In the first Reading taken from the Book of Deuteronomy, (Deut 6:2-6), Moses enjoined the people of Israel to keep their own part of the covenant God made with them at Mount Sinai. He reminded them that it was by keeping the Commandments of God that they would have life and prosper in the promised land.
The main laws given to the Israelites by God are known as the Ten Commandments. The first three laws – I am the Lord your God, you must not have any other gods except me; you must not take the name of the Lord your God in vain; remember and keep the Sabbath holy – are summarised in Deuteronomy 6:4-5 prayer known as the “Shema Israel.” “Shema” means listen. The prayer states, “Listen, Israel: The Lord our God is the one Lord. You shall love the Lord your God with all your heart, with all your soul, with all your strength. Let these words I urge on you today be written on your heart.”
This prayer was recited thrice daily by devout Jews, and it was embedded in the phylacteries worn by the Pharisees. Through the covenant God made with the people of Israel at Mount Sinai, he entered into a special loving relationship with them. He was to be their God, providing and protecting them. On their part, the people of Israel were to reciprocate God’s magnanimity towards them by being obedient to his commandments.
In essence, they were to be consumed by their love of God; their thinking and behaviour were to be spiced up by their love of God. To love God with one’s heart, soul and strength is to love God with one’s being. The lyrics of the song ‘This is My Desire’ captures the essence of the “Shema Israel’s” prayer:
This is my desire to honour You
Lord, with all my heart I worship You
All I have within me I give You praise
All that I adore is in You
Lord, I give You my heart
I give You my soul
I live for You alone
Every breath that I take
Every moment I’m awake
Lord have Your way in me. (Hillsong).
To listen in the context of “Shema Israel’s” prayer also implies putting God’s commandments into practise. Our love of God flows into our love of our neighbour. St John queried how one can claim to love God, that is not visible to the naked eyes, if one does not love the neighbour that one can see, (1Jn 4:20).
Leviticus 19:18 states that one ought to love one’s neighbour as oneself. This is the basis of the golden rule that instructs us to treat others as we would like to be treated.
The rabbis had expounded the Ten Commandments and had added additional laws which confused people about which commandments were the more important. The Scribe in the Gospel of today was genuinely seeking knowledge. He wanted to know the most important of all the commandments. Jesus informed him that the greatest of all the commandments was the love of God and he added that the second most important commandment was the love of neighbour. Thus, Jesus brought the two laws together.
Already, the second part of the Ten Commandments – honour your mother and father; you shall not kill; you shall not steal; you shall not bear false witness against your neighbour and so on – pertains to our relationships with our neighbours.

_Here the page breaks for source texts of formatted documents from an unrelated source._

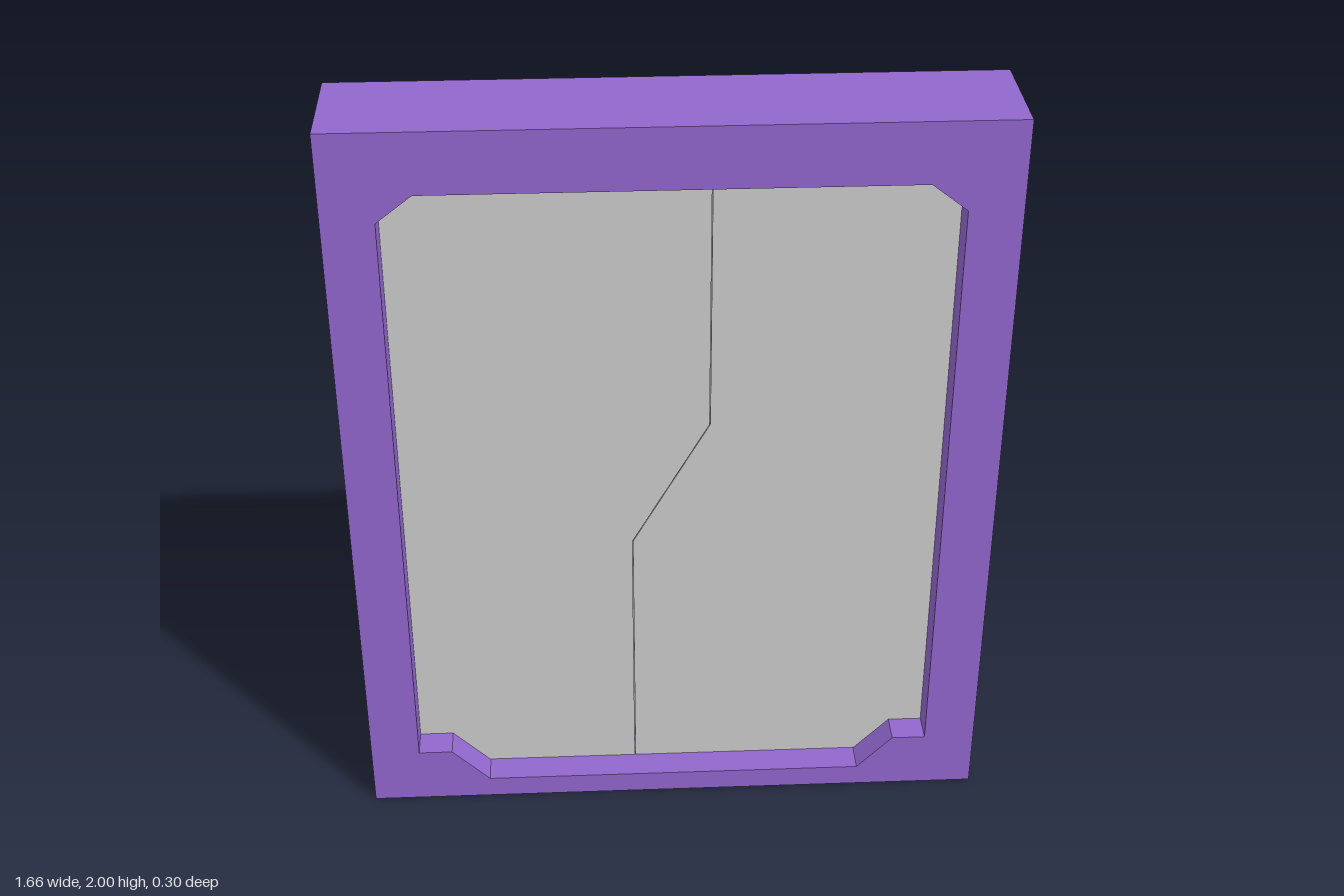
import * as THREE from 'three';

const W = 0.83, H = 2, D = 0.15;          // half width, height, half depth
const SLOT = 0.07, SLOT_LOW = 0.06, SLOT_HIGH = 1.89;

const frameMaterial = new THREE.MeshStandardMaterial({ color: 0x9166cc, flatShading: true });
const doorMaterial = new THREE.MeshStandardMaterial({ color: 0xcccccc, flatShading: true });

const toPoints = (list) => list.map(([x, y]) => new THREE.Vector2(x, y));

function addMesh(parent, name, geometry, material) {
  const mesh = new THREE.Mesh(geometry, material);
  mesh.name = name;
  parent.add(mesh);
  return mesh;
}

function extrude(shape, z0, z1) {
  const geometry = new THREE.ExtrudeGeometry(shape, { depth: z1 - z0, bevelEnabled: false });
  return geometry.translate(0, 0, z0);
}

export function createModel() {
  const model = new THREE.Group();
  model.name = 'slidingDoor';

  // Frame face with the chamfered doorway cut out
  const face = new THREE.Shape(toPoints([[-W, 0], [W, 0], [W, H], [-W, H]]));
  face.holes.push(new THREE.Path(toPoints([
    [-0.7, 0.16], [-0.61, 0.16], [-0.51, 0.06], [0.51, 0.06], [0.605, 0.16], [0.695, 0.16],
    [0.695, 1.77], [0.605, 1.84], [-0.61, 1.84], [-0.7, 1.77],
  ])));

  const frame = new THREE.Group();
  frame.name = 'doorFrame';
  model.add(frame);
  addMesh(frame, 'frontFrame', extrude(face, SLOT, D), frameMaterial);
  addMesh(frame, 'backFrame', extrude(face, -D, -SLOT), frameMaterial);

  // Bars joining the two faces, leaving a slot open at both sides
  for (const [name, low, high] of [['sill', 0, SLOT_LOW], ['lintel', SLOT_HIGH, H]]) {
    const bar = addMesh(frame, name, new THREE.BoxGeometry(2 * W, high - low, 2 * SLOT), frameMaterial);
    bar.position.y = (low + high) / 2;
  }

  // Two door leaves meeting along a stepped seam
  const seam = [[-0.105, SLOT_LOW], [-0.105, 0.79], [0.095, 1.145], [0.095, SLOT_HIGH]];
  for (const [name, edge] of [['rightDoor', -0.745], ['leftDoor', 0.745]]) {
    const gap = Math.sign(edge) * 0.001;
    const outline = seam.map(([x, y]) => [x + gap, y]);
    outline.push([edge, SLOT_HIGH], [edge, SLOT_LOW]);
    addMesh(model, name, extrude(new THREE.Shape(toPoints(outline)), -0.068, 0.068), doorMaterial);
  }

  return model;
}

Hence, the love of neighbour is the summary of the second part of the Ten Commandments. Eventually, Jesus will raise the love of neighbour to a selfless love when he asked his disciples to love one another as he had loved them, (Jn 13:34).
Our love of God is not subsumed into our love of neighbour. They are two distinct commandments. One cannot say, “I am taking good care of my neighbour and that suffices for my relationship with God.” Neither shall one say that “I am so caught up with my worship of God that I care less about the welfare of my neighbour.” Our love of God finds practical action in our love of neighbour while our love of neighbour finds its anchor in our love of God. Jesus had criticised the pharisees who neglected their duties to their parents because of their supposed vow to God, (Mk 7:11-12). Hence, the love of God and neighbour are like two distinct sides of a coin.
It is always better to have a heart that loves than a heart that hates. I do realise that at times hate arises from a betrayal of one’s love or trust. It is my prayer that our ardent love of God may continue to manifest itself in our care of our neighbour’s wellbeing, and may God bring healing to our brokenness. Amen!
Fr Chinua Okeke CSSp